━━━ Supplied records
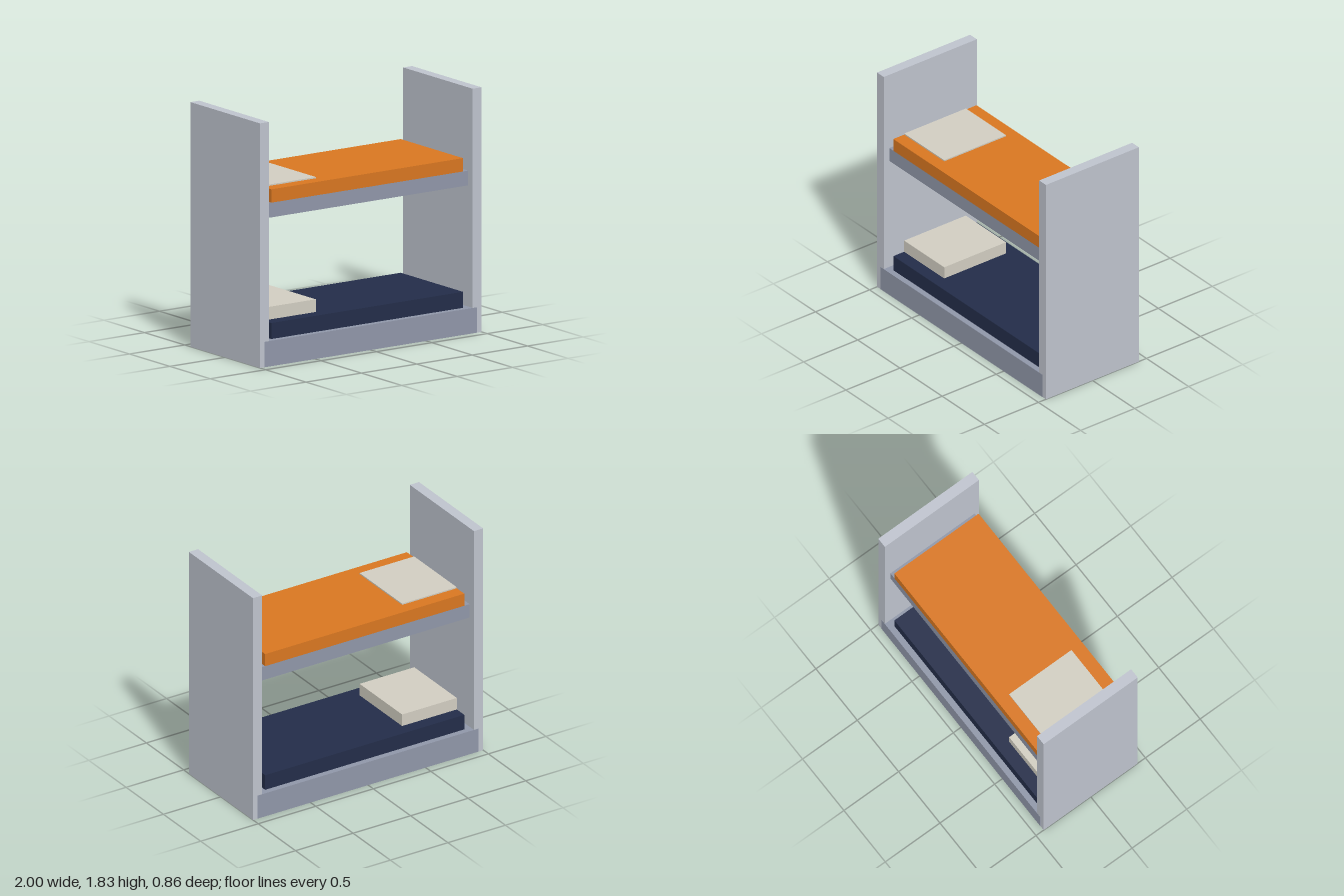
import * as THREE from 'three';

const COLORS = {
  panel: 0xbfc4ce,
  frame: 0x9097a9,
  orange: 0xd97721,
  navy: 0x232d49,
  pillow: 0xd2cec2,
};

export function createModel() {
  const model = new THREE.Group();
  model.name = 'bunkBed';
  const materials = {};
  for (const [key, color] of Object.entries(COLORS)) {
    materials[key] = new THREE.MeshStandardMaterial({ color });
  }

  // Box given by its x and y ranges and its half depth
  function slab(name, material, x0, x1, y0, y1, halfZ) {
    const mesh = new THREE.Mesh(new THREE.BoxGeometry(x1 - x0, y1 - y0, halfZ * 2), materials[material]);
    mesh.name = name;
    mesh.position.set((x0 + x1) / 2, (y0 + y1) / 2, 0);
    model.add(mesh);
  }

  // End panels
  slab('rightEndPanel', 'panel', -1, -0.92, 0, 1.83, 0.43);
  slab('leftEndPanel', 'panel', 0.92, 1, 0, 1.83, 0.43);

  // Lower bunk: base reaches into the end panels
  slab('lowerBase', 'frame', -0.96, 0.96, 0, 0.19, 0.431);
  slab('lowerMattress', 'navy', -0.865, 0.865, 0.19, 0.31, 0.385);
  slab('lowerPillow', 'pillow', -0.865, -0.39, 0.31, 0.405, 0.285);

  // Upper bunk: pillow sinks into the mattress
  slab('upperBase', 'frame', -0.912, 0.912, 1.1, 1.21, 0.385);
  slab('upperMattress', 'orange', -0.865, 0.865, 1.21, 1.31, 0.385);
  slab('upperPillow', 'pillow', -0.864, -0.39, 1.225, 1.32, 0.285);

  return model;
}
━━━━━━
Work required:
Wherever the word "THREE" turns up in the records above, copy the line that holds it.

Answer box:
import * as THREE from 'three';
  const model = new THREE.Group();
    materials[key] = new THREE.MeshStandardMaterial({ color });
    const mesh = new THREE.Mesh(new THREE.BoxGeometry(x1 - x0, y1 - y0, halfZ * 2), materials[material]);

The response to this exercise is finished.